When I decided to go back to school after working full-time for a few years, the first class I wanted to take was Introduction to Journalism, also known as JOUR 300. I had always loved writing about topics I cared about, and I thought it would be a great opportunity to see where I was at as a writer. Little did I know this class would spark something in me. So much so that I would not only declare journalism as my major, but begin a four-semester run on the staff of the American River Current.

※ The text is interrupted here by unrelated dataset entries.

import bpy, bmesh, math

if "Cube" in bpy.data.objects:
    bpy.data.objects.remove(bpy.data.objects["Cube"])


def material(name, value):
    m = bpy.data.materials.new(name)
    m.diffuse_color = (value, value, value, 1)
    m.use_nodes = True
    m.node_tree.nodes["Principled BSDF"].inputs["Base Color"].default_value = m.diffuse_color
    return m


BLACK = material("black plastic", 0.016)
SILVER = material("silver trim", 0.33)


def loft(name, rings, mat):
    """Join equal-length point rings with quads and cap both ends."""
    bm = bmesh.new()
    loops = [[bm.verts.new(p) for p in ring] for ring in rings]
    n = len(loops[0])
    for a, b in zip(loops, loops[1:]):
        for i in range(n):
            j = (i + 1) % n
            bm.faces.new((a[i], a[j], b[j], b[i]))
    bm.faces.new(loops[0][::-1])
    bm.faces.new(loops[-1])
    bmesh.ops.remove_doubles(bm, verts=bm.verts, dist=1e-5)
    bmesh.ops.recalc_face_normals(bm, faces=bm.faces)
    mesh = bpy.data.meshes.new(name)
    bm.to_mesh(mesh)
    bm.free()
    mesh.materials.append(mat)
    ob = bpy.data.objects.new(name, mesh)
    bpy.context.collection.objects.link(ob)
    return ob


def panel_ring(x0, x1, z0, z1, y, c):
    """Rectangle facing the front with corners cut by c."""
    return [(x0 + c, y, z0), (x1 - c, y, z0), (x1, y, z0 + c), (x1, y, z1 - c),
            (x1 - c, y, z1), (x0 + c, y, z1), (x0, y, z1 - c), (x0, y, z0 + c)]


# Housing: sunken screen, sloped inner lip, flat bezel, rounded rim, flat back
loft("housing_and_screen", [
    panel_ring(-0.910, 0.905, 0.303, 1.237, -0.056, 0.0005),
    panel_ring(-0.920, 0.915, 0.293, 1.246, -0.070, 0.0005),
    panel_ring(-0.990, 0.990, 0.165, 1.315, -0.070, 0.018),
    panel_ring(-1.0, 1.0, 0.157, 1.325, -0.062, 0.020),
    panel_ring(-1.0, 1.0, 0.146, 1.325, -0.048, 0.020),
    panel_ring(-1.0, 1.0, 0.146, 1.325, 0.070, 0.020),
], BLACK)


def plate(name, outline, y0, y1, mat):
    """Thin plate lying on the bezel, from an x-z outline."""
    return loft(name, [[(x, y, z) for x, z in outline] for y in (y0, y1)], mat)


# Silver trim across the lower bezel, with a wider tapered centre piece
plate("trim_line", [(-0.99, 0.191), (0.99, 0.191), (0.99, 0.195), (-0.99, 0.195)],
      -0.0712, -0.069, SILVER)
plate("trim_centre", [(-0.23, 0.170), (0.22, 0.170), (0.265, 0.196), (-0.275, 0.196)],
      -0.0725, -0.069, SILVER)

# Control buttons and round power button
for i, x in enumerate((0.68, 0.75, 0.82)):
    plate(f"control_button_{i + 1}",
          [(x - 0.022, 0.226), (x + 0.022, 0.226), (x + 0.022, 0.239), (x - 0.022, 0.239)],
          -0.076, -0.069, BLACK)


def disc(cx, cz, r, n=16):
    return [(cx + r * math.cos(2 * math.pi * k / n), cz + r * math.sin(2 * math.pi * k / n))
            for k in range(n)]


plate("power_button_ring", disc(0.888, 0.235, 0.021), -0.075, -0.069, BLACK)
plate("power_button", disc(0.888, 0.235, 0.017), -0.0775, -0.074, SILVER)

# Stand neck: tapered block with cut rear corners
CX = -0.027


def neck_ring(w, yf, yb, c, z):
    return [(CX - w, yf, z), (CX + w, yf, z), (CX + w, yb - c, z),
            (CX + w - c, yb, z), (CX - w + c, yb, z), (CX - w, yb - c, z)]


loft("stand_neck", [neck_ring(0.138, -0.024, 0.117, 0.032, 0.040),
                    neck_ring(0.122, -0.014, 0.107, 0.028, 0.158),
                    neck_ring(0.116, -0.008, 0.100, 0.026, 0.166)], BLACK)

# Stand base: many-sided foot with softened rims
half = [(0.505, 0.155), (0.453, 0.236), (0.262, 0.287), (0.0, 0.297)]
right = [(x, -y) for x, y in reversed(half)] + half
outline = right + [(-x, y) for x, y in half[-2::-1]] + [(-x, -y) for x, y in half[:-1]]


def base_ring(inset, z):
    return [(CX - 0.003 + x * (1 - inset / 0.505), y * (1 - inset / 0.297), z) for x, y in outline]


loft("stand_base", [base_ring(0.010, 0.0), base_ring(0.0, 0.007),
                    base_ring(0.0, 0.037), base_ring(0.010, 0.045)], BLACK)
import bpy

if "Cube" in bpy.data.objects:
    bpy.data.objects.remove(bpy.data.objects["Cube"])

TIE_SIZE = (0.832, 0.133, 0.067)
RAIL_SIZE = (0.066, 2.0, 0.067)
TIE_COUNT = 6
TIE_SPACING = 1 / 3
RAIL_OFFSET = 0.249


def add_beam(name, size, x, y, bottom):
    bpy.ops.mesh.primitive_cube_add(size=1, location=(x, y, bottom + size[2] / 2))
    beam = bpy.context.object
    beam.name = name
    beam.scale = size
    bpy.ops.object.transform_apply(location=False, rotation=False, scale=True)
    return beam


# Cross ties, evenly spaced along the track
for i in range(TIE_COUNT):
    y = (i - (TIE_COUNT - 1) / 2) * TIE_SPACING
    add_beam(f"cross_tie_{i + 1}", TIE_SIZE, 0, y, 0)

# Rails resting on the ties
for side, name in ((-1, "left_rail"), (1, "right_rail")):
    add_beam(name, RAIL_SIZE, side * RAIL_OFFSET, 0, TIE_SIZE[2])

Admittedly, I was initially intimidated on my first day at The Current. There were students who had already been on the staff who were talking about the previous semester, and the advisers, Tim Swanson and Jill Wagner, were stressing the importance of hitting deadlines and how the paper would fail if they weren’t met. While it was intimidating from the outside, I quickly realized this was an atmosphere that bred inspiration and growth, not discouragement. I was made a staff writer for the Arts & Culture section, and my new editors had taken me under their wing.
The first semester on staff was such a great experience; and the following semester, I became the editor for the Arts & Culture section. It felt more like a job where I was doing something that I loved, rather than just a class, and that’s how you have to approach it. I may have turned in late assignments or tardily rushed into other classes, but not in this one. There was a sense of disappointment when something was late, and that feeling was worse than any letter grade could give you. After my second semester, I was ready to take the next step. I became the editor-in-chief (EIC).
It became even more like a job when I became the EIC. During every issue, I would have to make decisions and stick with them. There was definitely more stress, but also more payoffs. We won awards and even published a 16-page monster edition, up from our usual 12-page edition. The staff was in-sync and everything just clicked. However, during the middle of the semester, Swanson announced he was leaving.
I learned more from Swanson than any other teacher or professor I’ve ever had. I came back, after some gentle urging, as the EIC again for my fourth and final semester, hoping to help make it a smooth transition. While it has been the most stressful semester, it has also made me realize what the staff is capable of overcoming.
As my time ends at The Current, I think about the amazing people I have met and how much talent we have had each semester. Sure, there were awards and successes we shared, but the friends I have made and great articles I’ve read and photos I’ve seen is what I will miss the most.